  4. Send a thank you card to someone who made a big difference in your life
  5. Mentor someone – it can be a child, college student or an adult who needs a second chance
  6. Teach a class in something you enjoy at local community centers, free university or an MOOC (Massive Open Online Course)
  7. Learn a few great, clean jokes
  8. Tell a friend you appreciate them
  9. Say “Thank You” more often
  10. Make dinner for an elderly neighbor
  11. Make sandwiches for homeless people and distribute them one evening
  12. Collect all your old books and take them to a school or homeless shelter
  13. Give a stranger a sincere compliment
  14. Volunteer for a charity organization that’s close to your heart
  15. Anonymously buy dinner for someone at a restaurant

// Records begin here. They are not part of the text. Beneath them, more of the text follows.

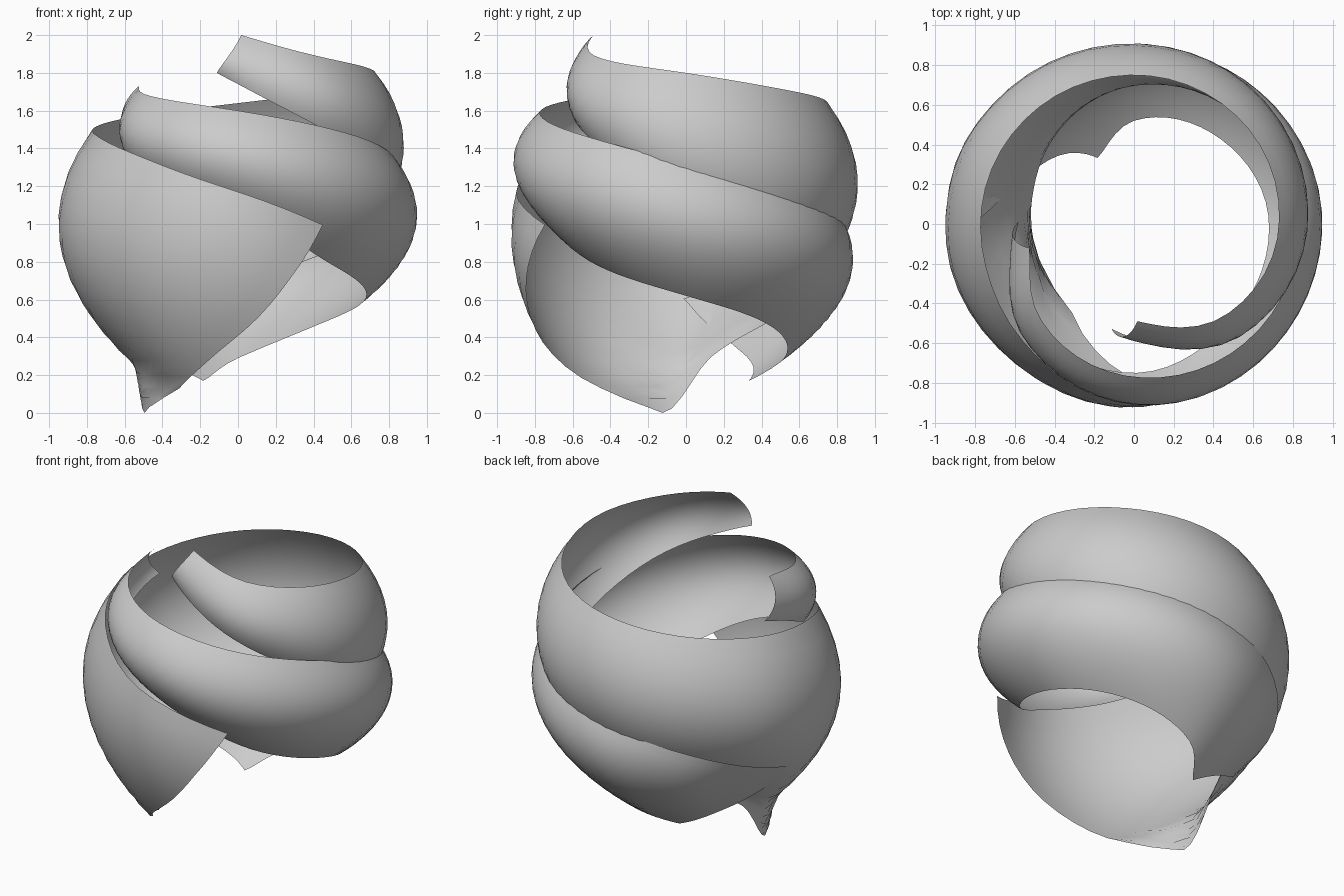
import bpy, math

if "Cube" in bpy.data.objects:
    bpy.data.objects.remove(bpy.data.objects["Cube"])

def interp(keys, x):
    """Smooth monotone interpolation of key rows (x, a, b, ...)."""
    x = min(max(x, keys[0][0]), keys[-1][0])
    n = len(keys)
    i = max(k for k in range(n - 1) if keys[k][0] <= x)

    def secant(k, c):
        return (keys[k + 1][c] - keys[k][c]) / (keys[k + 1][0] - keys[k][0])

    def slope(k, c):
        if k == 0:
            return secant(0, c)
        if k == n - 1:
            return secant(n - 2, c)
        a, b = secant(k - 1, c), secant(k, c)
        return 2 * a * b / (a + b) if a * b > 0 else 0.0

    h = keys[i + 1][0] - keys[i][0]
    t = (x - keys[i][0]) / h
    out = []
    for c in range(1, len(keys[0])):
        p, q = keys[i][c], keys[i + 1][c]
        out.append(p * (1 + 2 * t) * (1 - t) ** 2 + q * t * t * (3 - 2 * t)
                   + h * slope(i, c) * t * (1 - t) ** 2
                   + h * slope(i + 1, c) * t * t * (t - 1))
    return out

def ribbon(name, sections, lips, start, end, columns=52, rows=16):
    """Bulging band wound round the z axis; start/end give the trim angle by height.
    lips: how far up the section the bulge begins, by angle."""
    verts, faces = [], []
    for j in range(rows + 1):
        v = (j / rows) ** 1.4
        a0 = start[0] + (start[1] - start[0]) * v
        a1 = interp(end, v)[0]
        for i in range(columns + 1):
            ang = a0 + (a1 - a0) * i / columns
            rt, zt, rb, zb, bulge = interp(sections, ang)
            lip = interp(lips, ang)[0]
            w = max(0, (v - lip) / (1 - lip))
            r = rb + (rt - rb) * v + bulge * 4 * w * (1 - w)
            a = math.radians(ang)
            verts.append((r * math.cos(a), r * math.sin(a), zb + (zt - zb) * v))
    n = columns + 1
    for j in range(rows):
        for i in range(columns):
            k = j * n + i
            faces.append((k, k + 1, k + n + 1, k + n))
    mesh = bpy.data.meshes.new(name)
    mesh.from_pydata(verts, [], faces)
    for p in mesh.polygons:
        p.use_smooth = True
    ob = bpy.data.objects.new(name, mesh)
    bpy.context.collection.objects.link(ob)
    return ob

# Upper band: angle, top radius, top z, bottom radius, bottom z, bulge
upper = [
    (-102, .47, 2.03, .54, 1.80, .05),
    (-88, .49, 2.00, .58, 1.73, .05),
    (-45, .65, 1.88, .73, 1.46, .09),
    (0, .73, 1.80, .78, 1.12, .12),
    (45, .75, 1.71, .76, .88, .15),
    (90, .75, 1.64, .70, .68, .183),
    (135, .76, 1.57, .59, .47, .245),
    (165, .77, 1.52, .53, .30, .285),
    (194, .775, 1.47, .51, .00, .275),
    (225, .81, 1.38, .50, .00, .235),
    (270, .90, 1.17, .50, .00, .16),
    (302, .87, .99, .50, .00, .14)]
ribbon("upper_spiral_band", upper,
       [(-102, 0), (30, 0), (90, .05), (165, .04), (195, .17), (225, .1), (257, .05), (302, 0)],
       (-102, -88),
       [(0, 194), (.1, 236), (.225, 257), (.44, 277), (.71, 290), (1, 301)])

# Lower band, a quarter turn behind the first
lower = [
    (-182, .53, 1.74, .58, 1.50, .04),
    (-167, .54, 1.73, .62, 1.45, .05),
    (-135, .67, 1.68, .72, 1.28, .10),
    (-90, .77, 1.60, .75, 1.07, .15),
    (-45, .82, 1.48, .69, .79, .18),
    (0, .84, 1.32, .68, .62, .18),
    (45, .85, 1.14, .61, .47, .17),
    (90, .845, .98, .52, .29, .16),
    (119, .86, .88, .38, .17, .14),
    (150, .87, .74, .35, .13, .05),
    (182, .82, .60, .34, .12, .01)]
ribbon("lower_spiral_band", lower, [(-182, 0), (0, 0), (182, 0)], (-181, -167),
       [(0, 119), (.2, 138), (.42, 157), (.72, 173), (1, 181)])
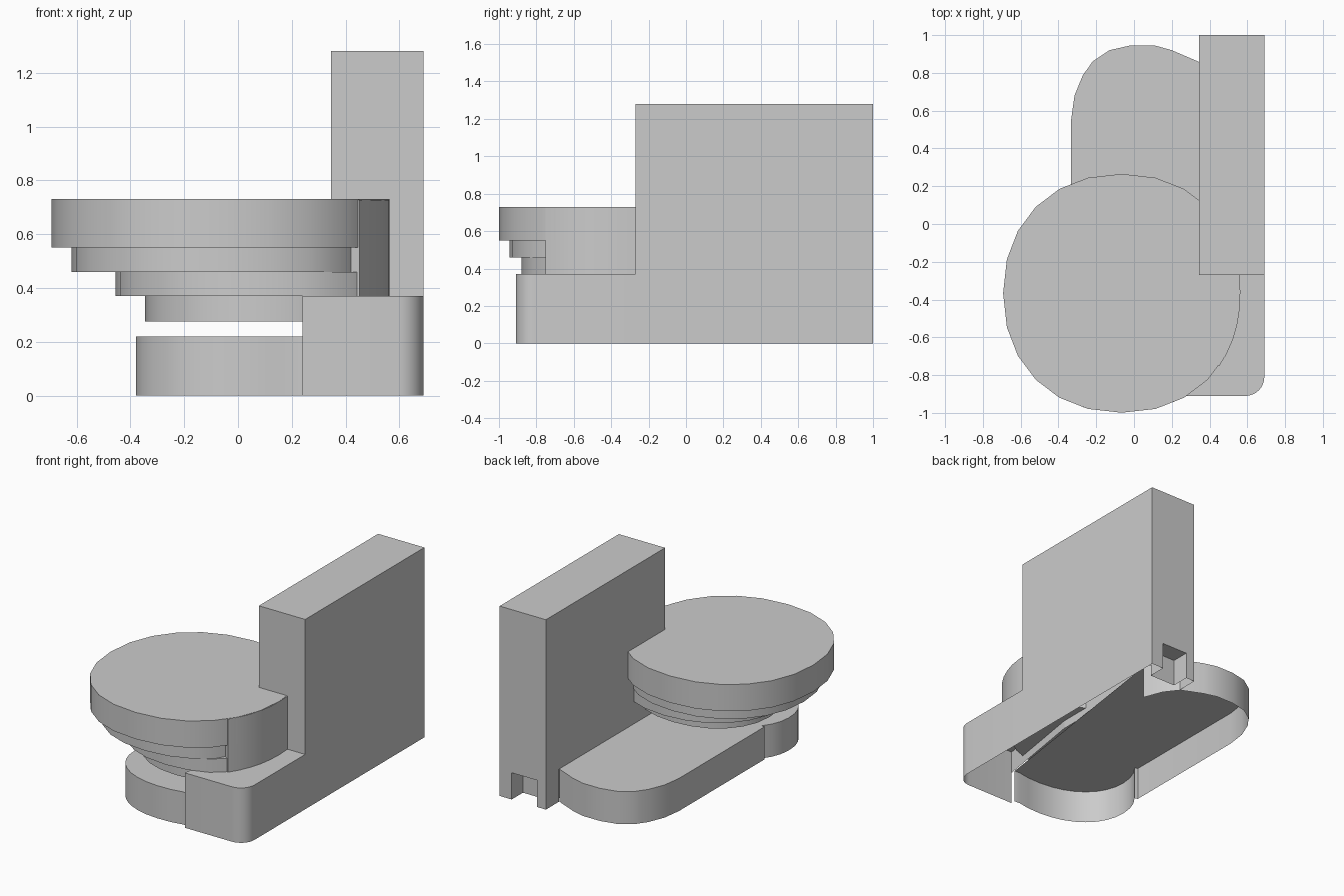
import bpy, bmesh, math

if "Cube" in bpy.data.objects:
    bpy.data.objects.remove(bpy.data.objects["Cube"])


def finish(name, bm, smooth=True):
    """Turn a bmesh into a named object, smooth on curves and sharp on edges."""
    me = bpy.data.meshes.new(name)
    bm.to_mesh(me)
    bm.free()
    ob = bpy.data.objects.new(name, me)
    bpy.context.collection.objects.link(ob)
    bpy.ops.object.select_all(action='DESELECT')
    ob.select_set(True)
    bpy.context.view_layer.objects.active = ob
    if smooth:
        bpy.ops.object.shade_smooth_by_angle(angle=math.radians(25))
    return ob


def wall(bm, path, z0, z1):
    """Upright strip along a plan path (counter-clockwise = facing out)."""
    low = [bm.verts.new((x, y, z0)) for x, y in path]
    top = [bm.verts.new((x, y, z1)) for x, y in path]
    for i in range(len(path) - 1):
        bm.faces.new((low[i], low[i + 1], top[i + 1], top[i]))


def cap(bm, path, z, down=False):
    """Flat polygon at height z."""
    pts = list(reversed(path)) if down else path
    bm.faces.new([bm.verts.new((x, y, z)) for x, y in pts])


def oval(cx, cy, rx, ry, a0=0, a1=360, n=24, power=2.15):
    """Points on a slightly squared oval."""
    pts = []
    for i in range(n + 1):
        a = math.radians(a0 + (a1 - a0) * i / n)
        c, s = math.cos(a), math.sin(a)
        pts.append((cx + rx * math.copysign(abs(c) ** (2 / power), c),
                    cy + ry * math.copysign(abs(s) ** (2 / power), s)))
    return pts


def weld(bm):
    bmesh.ops.remove_doubles(bm, verts=bm.verts, dist=0.0005)


# Tall back block joined to the low front block, open underneath
L, R, B, F, S = 0.345, 0.69, 1.0, -0.91, -0.27
LOW, HIGH, FOOT = 0.37, 1.28, 0.22
bm = bmesh.new()
corner = oval(R - 0.1, F + 0.1, 0.1, 0.1, -90, 0, 8, 2)
front = [(0.24, F)] + corner + [(R, S)]
wall(bm, front, 0, LOW)
wall(bm, [(L, S), (0.24, F)], FOOT, LOW)
cap(bm, front + [(L, S)], LOW)
wall(bm, [(R, S), (R, B), (0.60, B)], 0, HIGH)
wall(bm, [(0.60, B), (0.41, B)], 0.18, HIGH)
wall(bm, [(0.41, B), (L, B), (L, 0.86)], 0, HIGH)
wall(bm, [(L, 0.86), (L, S)], FOOT, HIGH)
wall(bm, [(L, S), (R, S)], LOW, HIGH)
cap(bm, [(L, S), (R, S), (R, B), (L, B)], HIGH)
# Notch in the back face
notch = [(0.60, B), (0.60, 0.88), (0.41, 0.88), (0.41, B)]
wall(bm, notch, 0, 0.18)
cap(bm, notch, 0.18, down=True)
weld(bm)
finish("main_block", bm)

# Foot: rounded back, straight side, bulging front, open underneath
bm = bmesh.new()
back = [(0.46, 0.64), (0.41, 0.77), (0.34, 0.86), (0.20, 0.92), (0.11, 0.945),
        (-0.02, 0.945), (-0.13, 0.92), (-0.22, 0.86), (-0.24, 0.83),
        (-0.27, 0.79), (-0.315, 0.68), (-0.333, 0.55)]
bulge = [p for p in oval(0.05, -0.56, 0.43, 0.335, 146, 300, 14) if p[0] < 0.23]
outline = back + [(-0.333, -0.36)] + bulge + [(0.24, -0.88)]
wall(bm, outline, 0, FOOT)
cap(bm, outline, FOOT)
weld(bm)
finish("foot", bm)

# Stepped bowl: four tiers, widest at the top
tiers = [("bowl_rim", -0.065, -0.367, 0.628, 0.632, 0.55, 0.73),
         ("bowl_upper", -0.035, -0.375, 0.583, 0.57, 0.46, 0.55),
         ("bowl_middle", 0.08, -0.38, 0.535, 0.50, 0.37, 0.46),
         ("bowl_bottom", 0.10, -0.40, 0.445, 0.40, 0.275, 0.37)]
for name, cx, cy, rx, ry, z0, z1 in tiers:
    bm = bmesh.new()
    limit = 0.6 if name == "bowl_rim" else 0.45
    ring = [(min(x, limit), y) for x, y in oval(cx, cy, rx, ry)]
    wall(bm, ring, z0, z1)
    weld(bm)
    for z, face_down in ((z0, True), (z1, False)):
        loop = list(dict.fromkeys((round(x, 4), round(y, 4)) for x, y in ring))
        cap(bm, loop, z, face_down)
    weld(bm)
    bmesh.ops.dissolve_degenerate(bm, edges=bm.edges, dist=0.0005)
    finish(name, bm)

# Side column holding the bowl rim on the low block
bm = bmesh.new()
arc = oval(-0.065, -0.367, 0.628, 0.632, -36, 8, 6)
column = arc + [(0.40, S), (0.42, -0.735)]
wall(bm, column + column[:1], LOW, 0.728)
cap(bm, column, 0.728)
cap(bm, column, LOW, down=True)
weld(bm)
finish("side_column", bm)
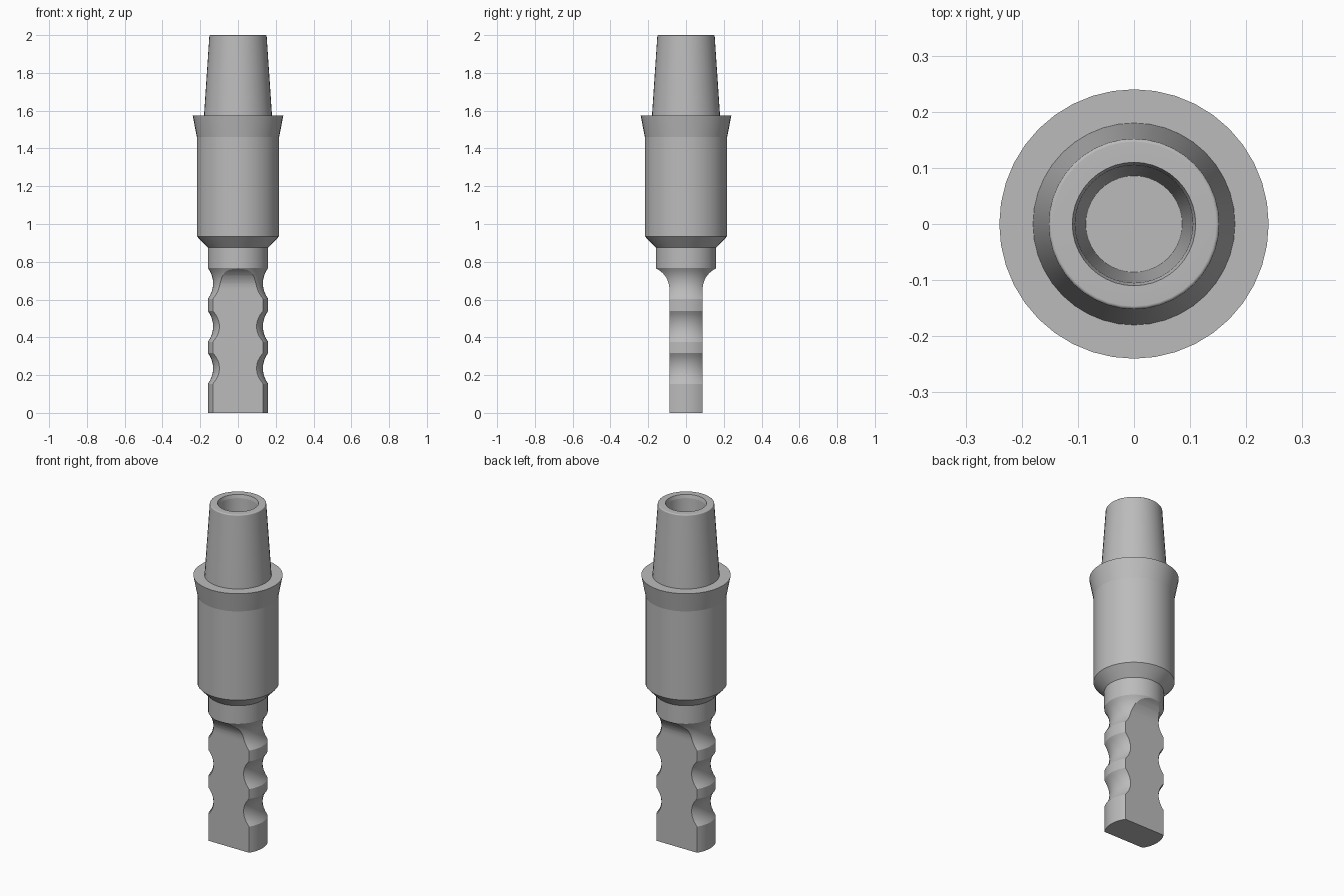
import bpy, bmesh, math
from mathutils import Vector

if "Cube" in bpy.data.objects:
    bpy.data.objects.remove(bpy.data.objects["Cube"])

steel = bpy.data.materials.new("grey steel")
steel.use_nodes = True
steel.diffuse_color = (0.5, 0.5, 0.5, 1)
steel.node_tree.nodes["Principled BSDF"].inputs["Base Color"].default_value = (0.5, 0.5, 0.5, 1)


def add_object(name, bm):
    bmesh.ops.recalc_face_normals(bm, faces=bm.faces)
    mesh = bpy.data.meshes.new(name)
    bm.to_mesh(mesh)
    bm.free()
    mesh.materials.append(steel)
    obj = bpy.data.objects.new(name, mesh)
    bpy.context.collection.objects.link(obj)
    return obj


def lathe(name, profile, segments):
    """Revolve (radius, height) points around the z axis."""
    bm = bmesh.new()
    verts = [bm.verts.new((r, 0, z)) for r, z in profile]
    edges = [bm.edges.new(pair) for pair in zip(verts, verts[1:])]
    bmesh.ops.spin(bm, geom=verts + edges, cent=(0, 0, 0), axis=(0, 0, 1),
                   angle=math.tau, steps=segments, use_merge=True)
    bmesh.ops.remove_doubles(bm, verts=bm.verts, dist=1e-5)
    return add_object(name, bm)


def groove(z, radius=0.16, half=0.082, depth=0.028, steps=8):
    """Concave circular scallop in the shank outline."""
    big = (half * half + depth * depth) / (2 * depth)
    sweep = math.asin(half / big)
    angles = [sweep * (2 * i / steps - 1) for i in range(steps + 1)]
    return [(radius - depth + big - big * math.cos(a), z + big * math.sin(a)) for a in angles]


# Whole turned outline: scalloped shank, collar, sleeve, flared lip, taper and bore
profile = [(0, 0), (0.16, 0)]
for height in (0.236, 0.458, 0.686):
    profile += groove(height)
profile += [(0.16, 0.875), (0.218, 0.935), (0.218, 1.46), (0.24, 1.575), (0.18, 1.575)]
rim = 0.006
for i in range(11):
    a = math.radians(9 * i)
    profile.append((0.146 + rim * math.cos(a), 2 - rim + rim * math.sin(a)))
profile += [(0.11, 2), (0.105, 1.98), (0.086, 1.6), (0, 1.6)]
adapter = lathe("turned_adapter", profile, 40)

# Envelope that trims the shank to a flat tang with curved shoulders
half_outline = [(0.088, -0.1)]
for i in range(13):
    a = math.radians(7.5 * i)
    half_outline.append((0.208 - 0.12 * math.cos(a), 0.655 + 0.12 * math.sin(a)))
half_outline += [(0.4, 0.775), (0.4, 2.1)]
outline = half_outline + [(-y, z) for y, z in reversed(half_outline)]
bm = bmesh.new()
face = bm.faces.new([bm.verts.new((-0.5, y, z)) for y, z in outline])
side = bmesh.ops.extrude_face_region(bm, geom=[face])
bmesh.ops.translate(bm, vec=Vector((1, 0, 0)),
                    verts=[v for v in side["geom"] if isinstance(v, bmesh.types.BMVert)])
cutter = add_object("tang_envelope", bm)
cutter.hide_render = True

# Trim, then shade
trim = adapter.modifiers.new("flat tang", 'BOOLEAN')
trim.operation = 'INTERSECT'
trim.solver = 'EXACT'
trim.object = cutter
bpy.ops.object.select_all(action='DESELECT')
adapter.select_set(True)
bpy.context.view_layer.objects.active = adapter
bpy.ops.object.modifier_apply(modifier=trim.name)
bpy.data.objects.remove(cutter)
bpy.ops.object.shade_smooth_by_angle(angle=math.radians(10.3))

In the grand scheme of things, little things mean the most. Remember, it doesn’t take much to make someone feel good. Especially yourself.

07
Aug
13

Mind, body, sprit – The benefits of alone time

We live in a super-connected, high-energy world with a lot of responsibilities that pull us in different directions. With all of the commitments that vie for time and attention, you may find that you don’t have time for yourself to concentrate on what makes you you.

The secret is to schedule some time away from everything and devote a little time to yourself and reap the benefits to spending time alone.

Giving your brain a chance to reboot

With no distractions, you’ll have the chance to clear your mind, focus and think more clearly. It’s an opportunity to revitalize your mind and body at the same time.

Enhancing the quality of relationships with others

Spending time alone helps you focus and will help you appreciate the relationships – both personal and professional – that you have with others.

Improving your productivity

As you are able to give yourself some time and recharge, you’ll find that you’re more productive because you’re not thinking about other things. You’ll be able to fully concentrate on the tasks at hand.

Thinking about things

Make sure that you have the opportunity to listen to your own voice, form a clear opinion about whatever issue you’re thinking about without the influence of others.

Discovering yourself

You need the opportunity to develop yourself as a whole person and do the things that are important to you and that gives you joy and fulfillment.

So make sure that you’re spending enough time on yourself. If you’re having trouble coming up with ideas of what to do, take a look at the suggestion of what to do with your alone time. (Link to http://glo.msn.com/relationships/alone-time-10-great-ideas-for-spending-the-day-solo-9453.gallery)

Block off a few hours and don’t feel guilty about taking the time to relax and recharge. Yes, you may even have to schedule it, but it will be worth it!